Statements on wildlife crime allegations
- 10 May 2011
- From the section Scotland
A BBC Scotland documentary has heard calls from some Scottish landowners to be allowed to kill some protected birds of prey.
They argue the measure would protect valuable stocks of grouse and other game birds on sporting estates.
In the programme, 'Fair Game? Scotland's Sporting Estates', reporter David Miller visits one shooting estate and uncovers dead buzzards and some snares.
These are the responses from the companies that manage the land.
"I confirm that Glendowran Forest is managed by Fountains Forestry Ltd on behalf of private owners. We have discussed the BBC's research findings with the owners and they have asked us to reply on their behalf.
"Glendowran is a commercial forest and deer stalking is let on an annual basis, subject to a detailed agreement and strict conditions around provision of firearms certification, qualifications and insurances.
"One of the terms of the agreement proscribes the use of snares by the sporting tenants and indeed the snaring of foxes is of no consequence to those engaged in deer stalking, but we understand that it is a common practice in connection with game bird management.
"If a stink pit has been found in Glendowran Forest, it has been put there illegally by third parties without the knowledge or permission of the owners or Fountains Forestry as managers.

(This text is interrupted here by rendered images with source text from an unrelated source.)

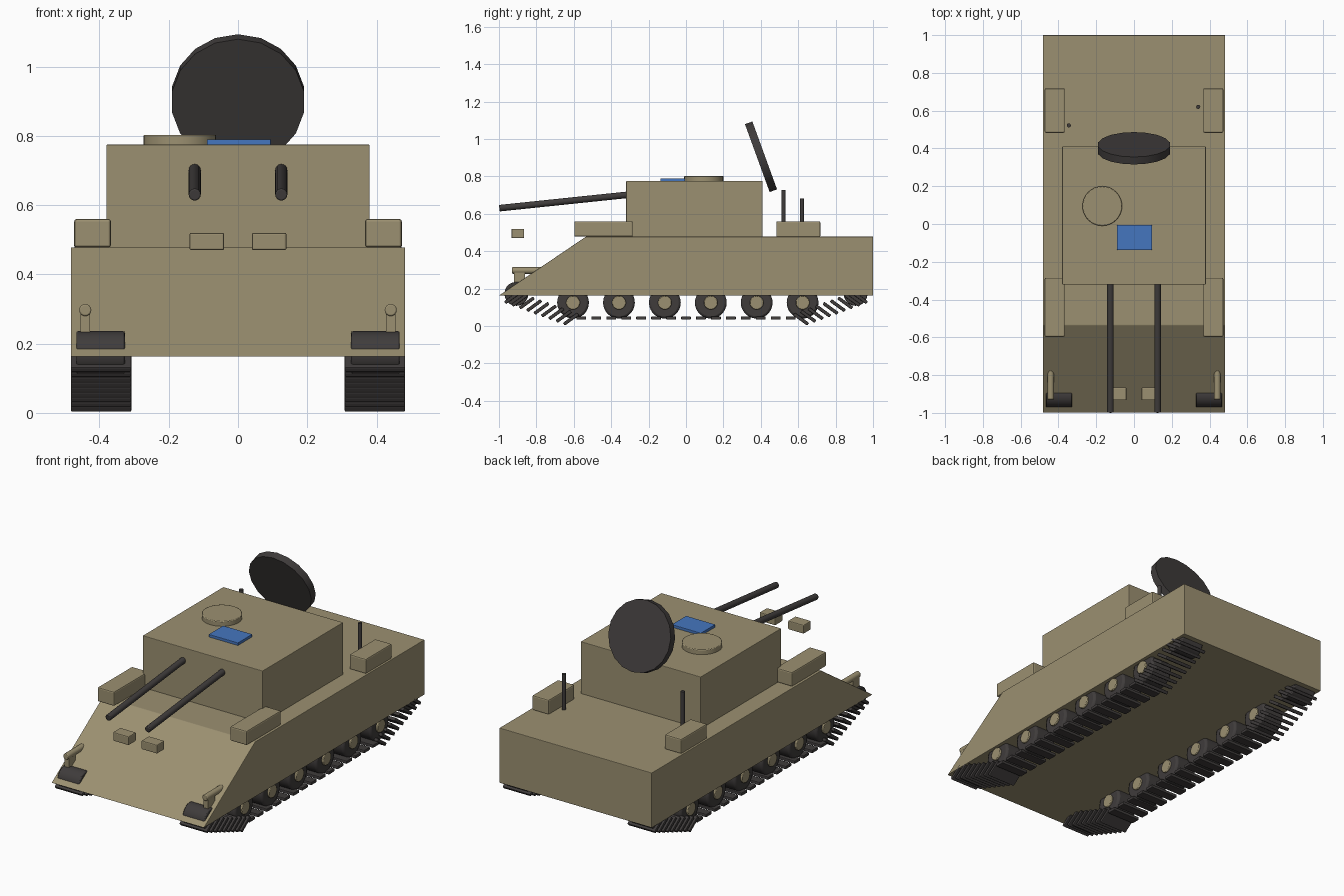
import bpy, bmesh, math
from mathutils import Vector

cube = bpy.data.objects.get("Cube")
if cube:
    bpy.data.objects.remove(cube, do_unlink=True)


def material(name, r, g, b):
    m = bpy.data.materials.new(name)
    m.use_nodes = True
    m.diffuse_color = (r, g, b, 1)
    bsdf = m.node_tree.nodes["Principled BSDF"]
    bsdf.inputs["Base Color"].default_value = (r, g, b, 1)
    bsdf.inputs["Roughness"].default_value = 0.8
    return m


TAN = material("sand_tan", 0.33, 0.28, 0.165)
DARK = material("dark_rubber", 0.05, 0.045, 0.044)
BLUE = material("sight_blue", 0.06, 0.18, 0.52)


def finish(ob, name, mat, bevel=0):
    ob.name = name
    ob.data.materials.append(mat)
    if bevel:
        mod = ob.modifiers.new("bevel", "BEVEL")
        mod.width = bevel
        mod.segments = 2
    return ob


def box(name, mat, lo, hi, bevel=0.0, tilt=0.0):
    lo, hi = Vector(lo), Vector(hi)
    bpy.ops.mesh.primitive_cube_add(size=1, location=(lo + hi) / 2, rotation=(tilt, 0, 0))
    ob = bpy.context.object
    ob.scale = hi - lo
    bpy.ops.object.transform_apply(location=False, rotation=False, scale=True)
    return finish(ob, name, mat, bevel)


def rod(name, mat, a, b, radius, sides=20, bevel=0.0):
    a, b = Vector(a), Vector(b)
    d = b - a
    bpy.ops.mesh.primitive_cylinder_add(
        vertices=sides, radius=radius, depth=d.length, location=(a + b) / 2,
        rotation=d.to_track_quat("Z", "Y").to_euler())
    bpy.ops.object.shade_smooth_by_angle(angle=math.radians(35))
    return finish(bpy.context.object, name, mat, bevel)


# Hull: side profile with a sloped front, extruded across the width
profile = [(-1, 0.163), (1, 0.163), (1, 0.478), (-0.535, 0.478)]
bm = bmesh.new()
face = bm.faces.new([bm.verts.new((-0.483, y, z)) for y, z in profile])
ext = bmesh.ops.extrude_face_region(bm, geom=[face])
bmesh.ops.translate(bm, vec=(0.966, 0, 0),
                    verts=[v for v in ext["geom"] if isinstance(v, bmesh.types.BMVert)])
bmesh.ops.recalc_face_normals(bm, faces=bm.faces)
mesh = bpy.data.meshes.new("hull")
bm.to_mesh(mesh)
bm.free()
hull = bpy.data.objects.new("hull", mesh)
bpy.context.collection.objects.link(hull)
finish(hull, "hull", TAN, 0.003)

# Turret with hatch and sight plate
box("turret", TAN, (-0.38, -0.32, 0.47), (0.38, 0.41, 0.775), 0.003)
rod("hatch", TAN, (-0.168, 0.095, 0.765), (-0.168, 0.095, 0.803), 0.105, 32, 0.004)
box("sight_plate", BLUE, (-0.09, -0.137, 0.77), (0.095, -0.006, 0.79), 0.002)

# Tilted radar dish behind the turret
tilt = math.radians(20)
centre = Vector((0, 0.401, 0.905))
axis = Vector((0, math.cos(tilt), math.sin(tilt))) * 0.021
rod("radar_dish", DARK, centre - axis, centre + axis, 0.193, 18)

# Aerials
rod("right_aerial", DARK, (-0.345, 0.522, 0.47), (-0.345, 0.522, 0.728), 0.011, 12)
rod("left_aerial", DARK, (0.34, 0.62, 0.47), (0.34, 0.62, 0.682), 0.011, 12)

WHEELS = [-0.604 + 0.2455 * i for i in range(6)]

for side, s in (("left", 1), ("right", -1)):
    def sbox(name, mat, lo, hi, bevel=0.0, tilt=0.0):
        x = sorted((s * lo[0], s * hi[0]))
        return box(f"{side}_{name}", mat, (x[0], *lo[1:]), (x[1], *hi[1:]), bevel, tilt)

    def axle(name, mat, x0, x1, y, z, radius, sides=24, bevel=0.0):
        return rod(f"{side}_{name}", mat, (s * x0, y, z), (s * x1, y, z), radius, sides, bevel)

    # Gun barrel
    rod(f"{side}_gun_barrel", DARK, (s * 0.125, -0.27, 0.706),
        (s * 0.125, -0.998, 0.63), 0.0175, 16, 0.004)

    # Stowage boxes and front sight blocks
    sbox("front_stowage", TAN, (0.367, -0.597, 0.478), (0.473, -0.285, 0.56), 0.007)
    sbox("rear_stowage", TAN, (0.367, 0.483, 0.475), (0.473, 0.718, 0.56), 0.007)
    sbox("front_block", TAN, (0.04, -0.933, 0.47), (0.14, -0.865, 0.52), 0.005)

    # Headlamp and bracket
    rod(f"{side}_headlamp", TAN, (s * 0.441, -0.93, 0.297),
        (s * 0.441, -0.775, 0.297), 0.0175, 16, 0.004)
    sbox("headlamp_bracket", TAN, (0.427, -0.92, 0.2), (0.455, -0.86, 0.29))

    # Idler, sprocket and road wheels
    axle("idler", DARK, 0.327, 0.467, -0.907, 0.172, 0.064, 20, 0.005)
    axle("sprocket", DARK, 0.327, 0.467, 0.907, 0.172, 0.064, 20, 0.005)
    for i, y in enumerate(WHEELS, 1):
        axle(f"road_wheel_{i}", DARK, 0.327, 0.463, y, 0.125, 0.085, 28, 0.012)
        axle(f"wheel_hub_{i}", TAN, 0.318, 0.474, y, 0.125, 0.037, 18, 0.004)

    # Track: flat links along the ground, then slanted links up each ramp
    def link(name, y, z, half, tilt=0.0):
        sbox(name, DARK, (0.308, y - half, z - 0.009), (0.483, y + half, z + 0.009), 0.004, tilt)

    for i in range(15):
        link(f"ground_link_{i}", -0.56 + 0.08 * i, 0.043, 0.026)
    for end, e in (("front", -1), ("rear", 1)):
        for i in range(9):
            t = i / 8
            link(f"{end}_ramp_link_{i}", e * (0.615 + 0.315 * t), 0.037 + 0.115 * t,
                 0.047, -e * math.radians(36))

"Whilst we understand that it is not illegal to create a stink pit, this is not an activity that either, we as managers of Glendowran Forest or the stalking tenants would want to see.
"Should we ever find snares as part of our management inspections, we will remove them as a matter of course."

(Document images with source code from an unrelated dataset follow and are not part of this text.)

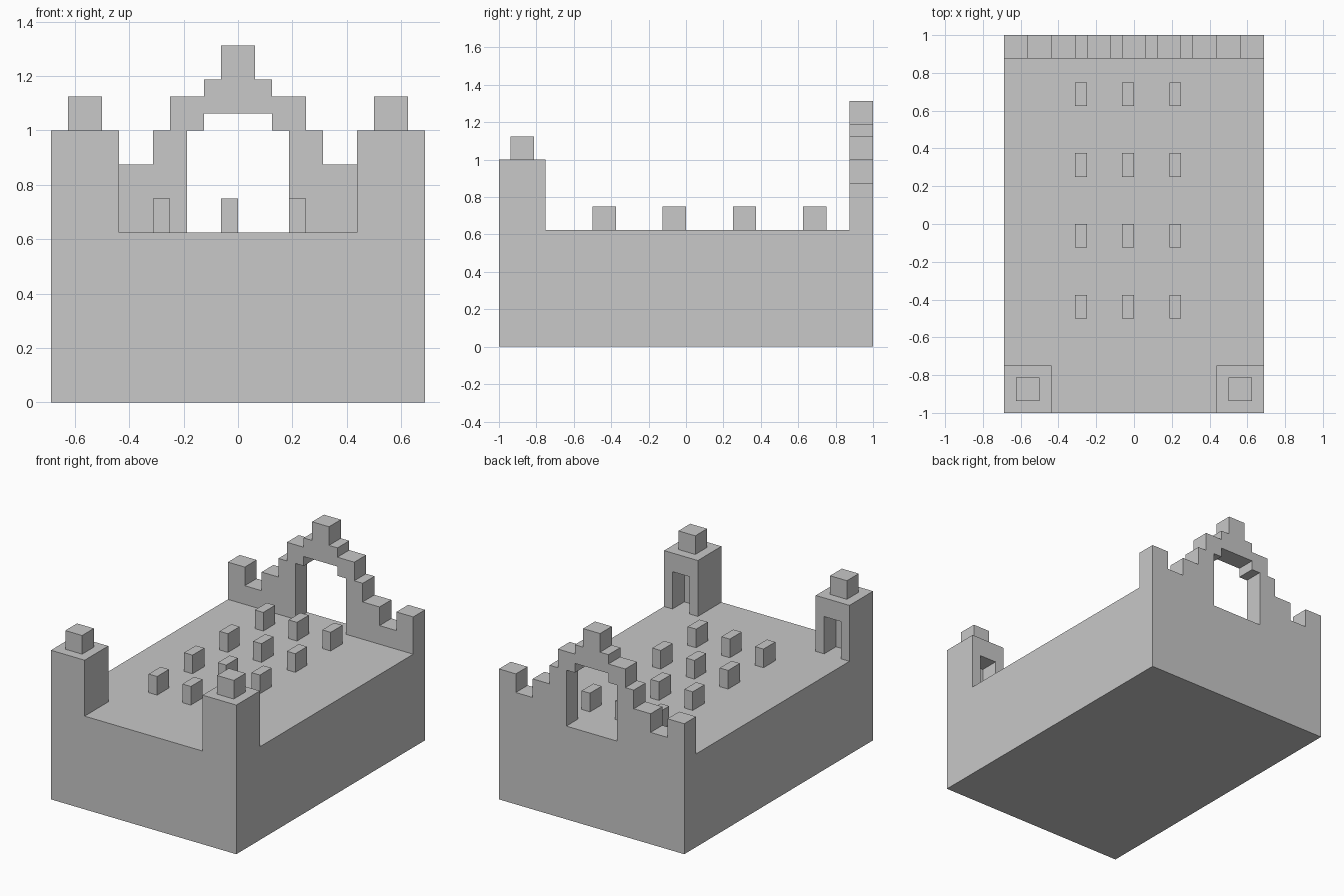
import bpy
import bmesh
from mathutils import Vector

if "Cube" in bpy.data.objects:
    bpy.data.objects.remove(bpy.data.objects["Cube"], do_unlink=True)

U = 1 / 16  # every part sits on this module

stone = bpy.data.materials.new("grey stone")
stone.use_nodes = True
grey = (0.58, 0.58, 0.58, 1)
stone.diffuse_color = grey
stone.node_tree.nodes["Principled BSDF"].inputs["Base Color"].default_value = grey


def prism(name, outline, direction):
    """Extrude a closed flat outline along a direction, both in modules."""
    bm = bmesh.new()
    face = bm.faces.new([bm.verts.new(Vector(p) * U) for p in outline])
    result = bmesh.ops.extrude_face_region(bm, geom=[face], use_keep_orig=True)
    moved = [g for g in result["geom"] if isinstance(g, bmesh.types.BMVert)]
    bmesh.ops.translate(bm, verts=moved, vec=Vector(direction) * U)
    bmesh.ops.recalc_face_normals(bm, faces=bm.faces)
    mesh = bpy.data.meshes.new(name)
    bm.to_mesh(mesh)
    bm.free()
    mesh.materials.append(stone)
    obj = bpy.data.objects.new(name, mesh)
    bpy.context.collection.objects.link(obj)
    return obj


def box(name, x0, x1, y0, y1, z0, z1):
    plan = [(x0, y0, z0), (x1, y0, z0), (x1, y1, z0), (x0, y1, z0)]
    return prism(name, plan, (0, 0, z1 - z0))


FLOOR = 10

# Solid base block
box("base", -11, 11, -16, 16, 0, FLOOR)

# Front corner towers, each with a doorway niche at the back and a cap block
niche_plan = [(7, -16), (11, -16), (11, -12), (10, -12),
              (10, -14), (8, -14), (8, -12), (7, -12)]
for side, s in (("right", -1), ("left", 1)):
    prism(side + "_tower_walls", [(s * x, y, FLOOR) for x, y in niche_plan], (0, 0, 4))
    box(side + "_tower_head", *sorted((s * 7, s * 11)), -16, -12, 14, 16)
    box(side + "_tower_cap", *sorted((s * 8, s * 10)), -15, -13, 16, 18)

# Stepped gable wall with a stepped archway, mirrored about its centre
steps = [(1, 21), (2, 19), (4, 18), (5, 16), (7, 14), (9, 12), (11, 14)]
half = []
for i, (x, z) in enumerate(steps):
    if i:
        half.append((steps[i - 1][0], z))
    half.append((x, z))
half += [(11, FLOOR), (3, FLOOR), (3, 16), (2, 16), (2, 17)]
outline = half + [(-x, z) for x, z in reversed(half)]
prism("gable_wall", [(x, 14, z) for x, z in outline], (0, 2, 0))

# Rows of small standing blocks
for row, y in enumerate(range(-8, 11, 6)):
    for col, x in enumerate(range(-5, 4, 4)):
        box(f"block_{row + 1}_{col + 1}", x, x + 1, y, y + 2, FLOOR, 12)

Leadhills Sporting Limited
"New tenants and a new management team have been in place at Leadhills since 2008 and they strive to ensure best land management practice.

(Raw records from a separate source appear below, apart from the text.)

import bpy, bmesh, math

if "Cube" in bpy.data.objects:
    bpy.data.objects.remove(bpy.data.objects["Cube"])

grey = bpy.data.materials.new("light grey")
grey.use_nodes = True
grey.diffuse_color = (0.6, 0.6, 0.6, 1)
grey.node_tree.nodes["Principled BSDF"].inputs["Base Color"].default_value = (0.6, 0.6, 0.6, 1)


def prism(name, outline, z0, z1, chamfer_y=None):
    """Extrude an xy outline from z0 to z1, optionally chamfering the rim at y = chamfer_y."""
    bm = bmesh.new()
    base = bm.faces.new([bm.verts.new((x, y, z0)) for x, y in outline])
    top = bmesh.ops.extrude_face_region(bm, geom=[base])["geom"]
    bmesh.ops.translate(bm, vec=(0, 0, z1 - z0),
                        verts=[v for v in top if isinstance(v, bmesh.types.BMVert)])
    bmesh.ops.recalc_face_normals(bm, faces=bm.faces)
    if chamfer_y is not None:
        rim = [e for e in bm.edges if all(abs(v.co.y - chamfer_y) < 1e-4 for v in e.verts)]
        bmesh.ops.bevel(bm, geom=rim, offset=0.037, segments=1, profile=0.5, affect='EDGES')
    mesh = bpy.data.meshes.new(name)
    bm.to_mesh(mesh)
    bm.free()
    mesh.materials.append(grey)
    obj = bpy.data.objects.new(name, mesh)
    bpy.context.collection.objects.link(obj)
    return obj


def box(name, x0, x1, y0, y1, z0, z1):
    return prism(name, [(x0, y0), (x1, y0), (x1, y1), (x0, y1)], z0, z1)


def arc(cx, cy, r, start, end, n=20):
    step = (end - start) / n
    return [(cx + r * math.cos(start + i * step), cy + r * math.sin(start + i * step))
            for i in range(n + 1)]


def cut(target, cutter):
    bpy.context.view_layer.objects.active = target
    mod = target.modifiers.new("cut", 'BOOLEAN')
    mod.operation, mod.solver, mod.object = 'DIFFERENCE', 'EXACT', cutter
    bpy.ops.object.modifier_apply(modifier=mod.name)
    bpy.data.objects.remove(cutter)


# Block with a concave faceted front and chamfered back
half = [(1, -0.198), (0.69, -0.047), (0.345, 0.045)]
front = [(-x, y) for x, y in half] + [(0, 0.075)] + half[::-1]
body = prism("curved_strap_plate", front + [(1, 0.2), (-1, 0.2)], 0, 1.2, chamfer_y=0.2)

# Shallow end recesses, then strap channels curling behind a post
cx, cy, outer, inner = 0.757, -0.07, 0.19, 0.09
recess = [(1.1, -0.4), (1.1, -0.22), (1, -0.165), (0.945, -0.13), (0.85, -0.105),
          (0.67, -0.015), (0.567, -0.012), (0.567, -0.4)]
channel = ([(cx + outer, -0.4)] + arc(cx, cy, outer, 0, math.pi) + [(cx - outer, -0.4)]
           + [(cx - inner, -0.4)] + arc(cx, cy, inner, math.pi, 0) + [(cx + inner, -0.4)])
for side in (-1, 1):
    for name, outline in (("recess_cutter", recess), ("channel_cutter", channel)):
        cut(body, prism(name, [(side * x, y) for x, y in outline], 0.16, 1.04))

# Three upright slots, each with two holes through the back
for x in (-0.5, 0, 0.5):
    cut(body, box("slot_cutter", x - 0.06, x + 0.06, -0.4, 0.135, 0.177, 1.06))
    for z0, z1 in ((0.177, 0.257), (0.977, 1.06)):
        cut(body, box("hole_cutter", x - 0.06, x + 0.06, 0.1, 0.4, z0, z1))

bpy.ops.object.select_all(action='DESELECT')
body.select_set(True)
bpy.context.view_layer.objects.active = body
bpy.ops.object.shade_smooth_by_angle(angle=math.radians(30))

"We have a clear policy that wildlife crime will not be tolerated.
"This commitment resulted in the instant termination of employment of a gamekeeper who broke the law and any suspicious wildlife incident is reported by the management team to the police, with whom they have a good working relationship.
"There is no current police investigation into any allegations of wildlife crime at Leadhills and there is constant disruption and antagonism from so-called animal rights activists whom we have had to report to the police for illegally damaging or interfering with hundreds of snares and traps."